*** EXTRACTED DATA Section Begins ***

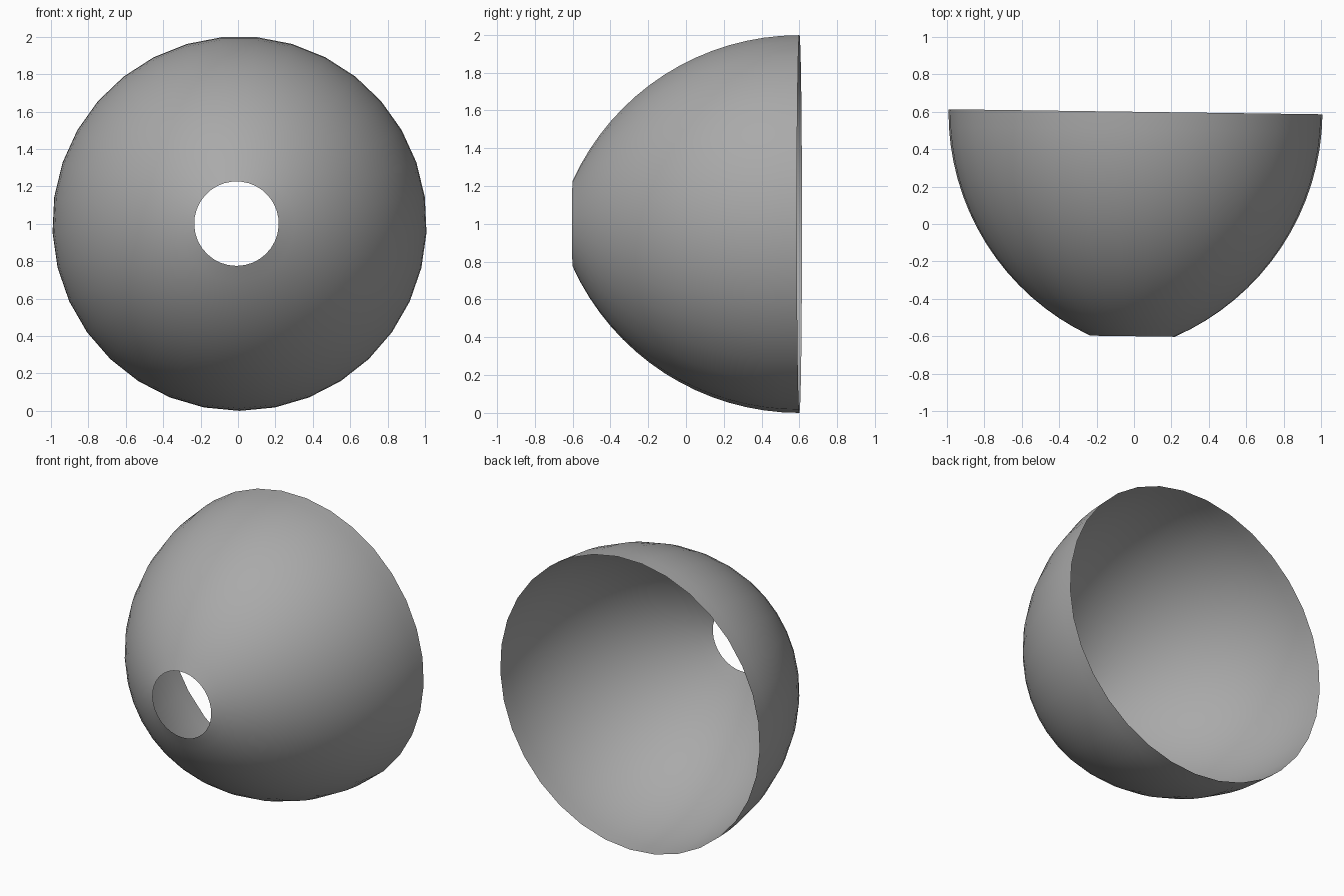
import bpy, bmesh, math
from mathutils import Matrix, Vector

cube = bpy.data.objects.get("Cube")
if cube:
    bpy.data.objects.remove(cube, do_unlink=True)

# Single grey material
grey = bpy.data.materials.new("mid grey")
grey.use_nodes = True
colour = (0.4, 0.4, 0.4, 1)
grey.diffuse_color = colour
grey.node_tree.nodes["Principled BSDF"].inputs["Base Color"].default_value = colour

SIDES = 33      # facets around the axis
RINGS = 16      # steps along the profile
DEPTH = 1.2     # rim to hole
ARC = 1.3165    # radius of the profile arc
RIM = 1.001     # rim radius

# Profile: an arc from the wide back rim to the small front hole
bm = bmesh.new()
sweep = math.asin(DEPTH / ARC)
profile = []
for i in range(RINGS + 1):
    a = sweep * i / RINGS
    radius = RIM - ARC * (1 - math.cos(a))
    profile.append(bm.verts.new((0, DEPTH / 2 - ARC * math.sin(a), -radius)))
edges = [bm.edges.new(pair) for pair in zip(profile, profile[1:])]

# Revolve the profile into an open, thin shell
bmesh.ops.spin(bm, geom=profile + edges, cent=(0, 0, 0), axis=(0, 1, 0),
               angle=math.tau, steps=SIDES)
bmesh.ops.remove_doubles(bm, verts=bm.verts, dist=0.0005)

# Point the normals outward
bmesh.ops.recalc_face_normals(bm, faces=bm.faces)
bm.normal_update()
if sum(f.normal.dot(Vector((f.calc_center_median().x, 0, f.calc_center_median().z)))
       for f in bm.faces) < 0:
    bmesh.ops.reverse_faces(bm, faces=bm.faces)

# Slight turn of the axis, then lift onto the ground
bm.transform(Matrix.Translation((0, 0, RIM)) @ Matrix.Rotation(-0.0135, 4, 'Z'))
for f in bm.faces:
    f.smooth = True

mesh = bpy.data.meshes.new("bowl_shell")
bm.to_mesh(mesh)
bm.free()
mesh.materials.append(grey)
shell = bpy.data.objects.new("bowl_shell", mesh)
bpy.context.collection.objects.link(shell)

*** EXTRACTED DATA Section Ends ***

> [EXERCISE]
Could you repeat, exactly and with nothing else, the lines from the first line of the records through the line containing "around the axis"? Leave out the pictures.

> [RESULT OF THIS EXERCISE]
import bpy, bmesh, math
from mathutils import Matrix, Vector

cube = bpy.data.objects.get("Cube")
if cube:
    bpy.data.objects.remove(cube, do_unlink=True)

# Single grey material
grey = bpy.data.materials.new("mid grey")
grey.use_nodes = True
colour = (0.4, 0.4, 0.4, 1)
grey.diffuse_color = colour
grey.node_tree.nodes["Principled BSDF"].inputs["Base Color"].default_value = colour

SIDES = 33      # facets around the axis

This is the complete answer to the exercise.